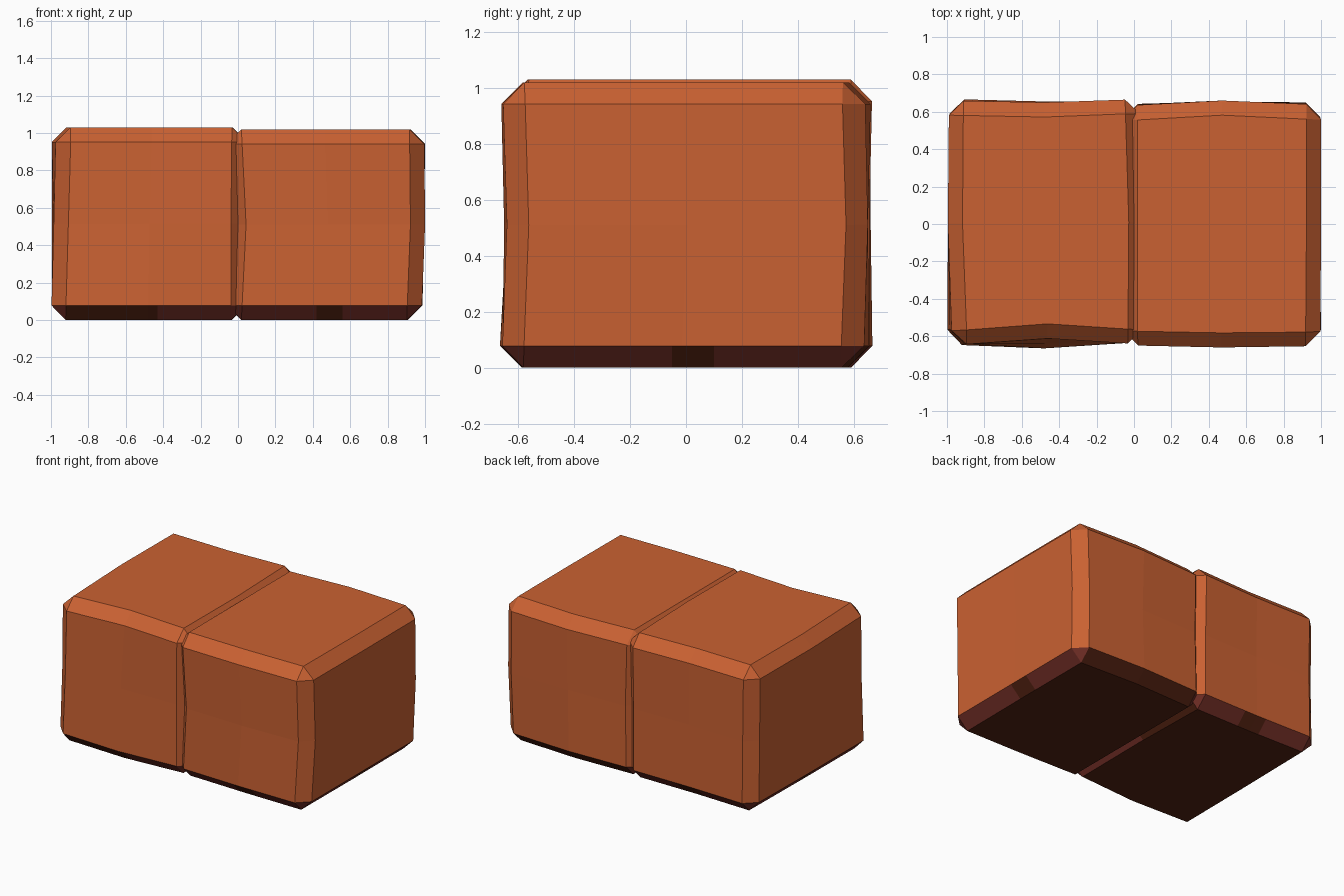
import bpy, bmesh

if "Cube" in bpy.data.objects:
    bpy.data.objects.remove(bpy.data.objects["Cube"])


def material(name, colour):
    m = bpy.data.materials.new(name)
    m.diffuse_color = (*colour, 1)
    m.use_nodes = True
    m.node_tree.nodes["Principled BSDF"].inputs["Base Color"].default_value = m.diffuse_color
    return m


materials = [material("terracotta_stone", (0.59, 0.12, 0.032)),
             material("dark_brown_underside", (0.088, 0.016, 0.006)),
             material("dark_plum_edge", (0.185, 0.03, 0.021))]


def block(name, height, left, right, front, back, patches):
    """Rough chamfered block; each side is a 3x3 table, rows from bottom to top.
    left/right give x for front..back, front/back give y for left..right.
    patches: brown stretches of the lower chamfer as axis, side, from, to."""
    bm = bmesh.new()
    bmesh.ops.create_cube(bm, size=2)
    bmesh.ops.subdivide_edges(bm, edges=bm.edges[:], cuts=1, use_grid_fill=True)
    # cube edges that get chamfered, found before the sides are warped
    sharp = [e for e in bm.edges if e.calc_face_angle(0) > 1]
    for v in bm.verts:
        i, j, k = (round(c) + 1 for c in v.co)
        x0, x1 = left[k][j], right[k][j]
        y0, y1 = front[k][i], back[k][i]
        v.co = (x0 + (x1 - x0) * i / 2, y0 + (y1 - y0) * j / 2, height * k / 2)
    bmesh.ops.bevel(bm, geom=sharp, offset=0.078, segments=1, profile=0.5,
                    affect='EDGES', clamp_overlap=True)
    bmesh.ops.recalc_face_normals(bm, faces=bm.faces[:])

    def on_side(f, axis, side):
        return -0.9 < f.normal.z < -0.3 and f.normal[axis] * side > 0.6

    # underside brown, lower chamfer plum with brown stretches cut in
    for axis, side, lo, hi in patches:
        along = 1 - axis
        for cut in (lo, hi):
            bm.normal_update()
            strip = [f for f in bm.faces if on_side(f, axis, side)]
            geom = strip + list({e for f in strip for e in f.edges}) \
                + list({v for f in strip for v in f.verts})
            point, normal = [0, 0, 0], [0, 0, 0]
            point[along], normal[along] = cut, 1
            bmesh.ops.bisect_plane(bm, geom=geom, plane_co=point, plane_no=normal)
    bm.normal_update()
    for f in bm.faces:
        c = f.calc_center_median()
        if f.normal.z < -0.9:
            f.material_index = 1
        elif f.normal.z < -0.3:
            brown = any(on_side(f, a, s) and lo < c[1 - a] < hi
                        for a, s, lo, hi in patches)
            f.material_index = 1 if brown else 2
    me = bpy.data.meshes.new(name)
    bm.to_mesh(me)
    bm.free()
    for m in materials:
        me.materials.append(m)
    ob = bpy.data.objects.new(name, me)
    bpy.context.collection.objects.link(ob)
    return ob


# Left block, slightly taller, hollow along its upper front
block("left_block", 1.03,
      left=[(-1.0, -0.995, -0.985), (-0.985, -0.995, -0.985), (-0.97, -0.995, -0.99)],
      right=[(0.04, 0.045, 0.03), (0.04, 0.05, 0.03), (0.045, 0.05, 0.03)],
      front=[(-0.645, -0.665, -0.63), (-0.64, -0.64, -0.635), (-0.65, -0.612, -0.645)],
      back=[(0.67, 0.655, 0.655), (0.66, 0.65, 0.655), (0.66, 0.65, 0.67)],
      patches=[(1, -1, -0.92, -0.43), (1, 1, -0.55, -0.38),
               (0, -1, -0.05, 0.1), (0, 1, 0.05, 0.58)])

# Right block, gently bulging front and back
block("right_block", 1.02,
      left=[(-0.06, -0.06, -0.06), (-0.035, -0.05, -0.05), (-0.06, -0.06, -0.06)],
      right=[(0.98, 0.985, 0.985), (1.0, 0.99, 0.995), (0.995, 1.0, 1.0)],
      front=[(-0.64, -0.655, -0.66), (-0.64, -0.65, -0.64), (-0.65, -0.66, -0.655)],
      back=[(0.64, 0.655, 0.63), (0.64, 0.65, 0.65), (0.63, 0.66, 0.635)],
      patches=[(1, -1, 0.42, 0.56), (1, 1, 0.02, 0.91),
               (0, -1, -0.05, 0.1), (0, 1, -0.05, 0.1)])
----------------------------------------
» **Task objective**: Word for word, set down every line of the records above, and leave the pictures out.

» **Result below**:
import bpy, bmesh

if "Cube" in bpy.data.objects:
    bpy.data.objects.remove(bpy.data.objects["Cube"])


def material(name, colour):
    m = bpy.data.materials.new(name)
    m.diffuse_color = (*colour, 1)
    m.use_nodes = True
    m.node_tree.nodes["Principled BSDF"].inputs["Base Color"].default_value = m.diffuse_color
    return m


materials = [material("terracotta_stone", (0.59, 0.12, 0.032)),
             material("dark_brown_underside", (0.088, 0.016, 0.006)),
             material("dark_plum_edge", (0.185, 0.03, 0.021))]


def block(name, height, left, right, front, back, patches):
    """Rough chamfered block; each side is a 3x3 table, rows from bottom to top.
    left/right give x for front..back, front/back give y for left..right.
    patches: brown stretches of the lower chamfer as axis, side, from, to."""
    bm = bmesh.new()
    bmesh.ops.create_cube(bm, size=2)
    bmesh.ops.subdivide_edges(bm, edges=bm.edges[:], cuts=1, use_grid_fill=True)
    # cube edges that get chamfered, found before the sides are warped
    sharp = [e for e in bm.edges if e.calc_face_angle(0) > 1]
    for v in bm.verts:
        i, j, k = (round(c) + 1 for c in v.co)
        x0, x1 = left[k][j], right[k][j]
        y0, y1 = front[k][i], back[k][i]
        v.co = (x0 + (x1 - x0) * i / 2, y0 + (y1 - y0) * j / 2, height * k / 2)
    bmesh.ops.bevel(bm, geom=sharp, offset=0.078, segments=1, profile=0.5,
                    affect='EDGES', clamp_overlap=True)
    bmesh.ops.recalc_face_normals(bm, faces=bm.faces[:])

    def on_side(f, axis, side):
        return -0.9 < f.normal.z < -0.3 and f.normal[axis] * side > 0.6

    # underside brown, lower chamfer plum with brown stretches cut in
    for axis, side, lo, hi in patches:
        along = 1 - axis
        for cut in (lo, hi):
            bm.normal_update()
            strip = [f for f in bm.faces if on_side(f, axis, side)]
            geom = strip + list({e for f in strip for e in f.edges}) \
                + list({v for f in strip for v in f.verts})
            point, normal = [0, 0, 0], [0, 0, 0]
            point[along], normal[along] = cut, 1
            bmesh.ops.bisect_plane(bm, geom=geom, plane_co=point, plane_no=normal)
    bm.normal_update()
    for f in bm.faces:
        c = f.calc_center_median()
        if f.normal.z < -0.9:
            f.material_index = 1
        elif f.normal.z < -0.3:
            brown = any(on_side(f, a, s) and lo < c[1 - a] < hi
                        for a, s, lo, hi in patches)
            f.material_index = 1 if brown else 2
    me = bpy.data.meshes.new(name)
    bm.to_mesh(me)
    bm.free()
    for m in materials:
        me.materials.append(m)
    ob = bpy.data.objects.new(name, me)
    bpy.context.collection.objects.link(ob)
    return ob


# Left block, slightly taller, hollow along its upper front
block("left_block", 1.03,
      left=[(-1.0, -0.995, -0.985), (-0.985, -0.995, -0.985), (-0.97, -0.995, -0.99)],
      right=[(0.04, 0.045, 0.03), (0.04, 0.05, 0.03), (0.045, 0.05, 0.03)],
      front=[(-0.645, -0.665, -0.63), (-0.64, -0.64, -0.635), (-0.65, -0.612, -0.645)],
      back=[(0.67, 0.655, 0.655), (0.66, 0.65, 0.655), (0.66, 0.65, 0.67)],
      patches=[(1, -1, -0.92, -0.43), (1, 1, -0.55, -0.38),
               (0, -1, -0.05, 0.1), (0, 1, 0.05, 0.58)])

# Right block, gently bulging front and back
block("right_block", 1.02,
      left=[(-0.06, -0.06, -0.06), (-0.035, -0.05, -0.05), (-0.06, -0.06, -0.06)],
      right=[(0.98, 0.985, 0.985), (1.0, 0.99, 0.995), (0.995, 1.0, 1.0)],
      front=[(-0.64, -0.655, -0.66), (-0.64, -0.65, -0.64), (-0.65, -0.66, -0.655)],
      back=[(0.64, 0.655, 0.63), (0.64, 0.65, 0.65), (0.63, 0.66, 0.635)],
      patches=[(1, -1, 0.42, 0.56), (1, 1, 0.02, 0.91),
               (0, -1, -0.05, 0.1), (0, 1, -0.05, 0.1)])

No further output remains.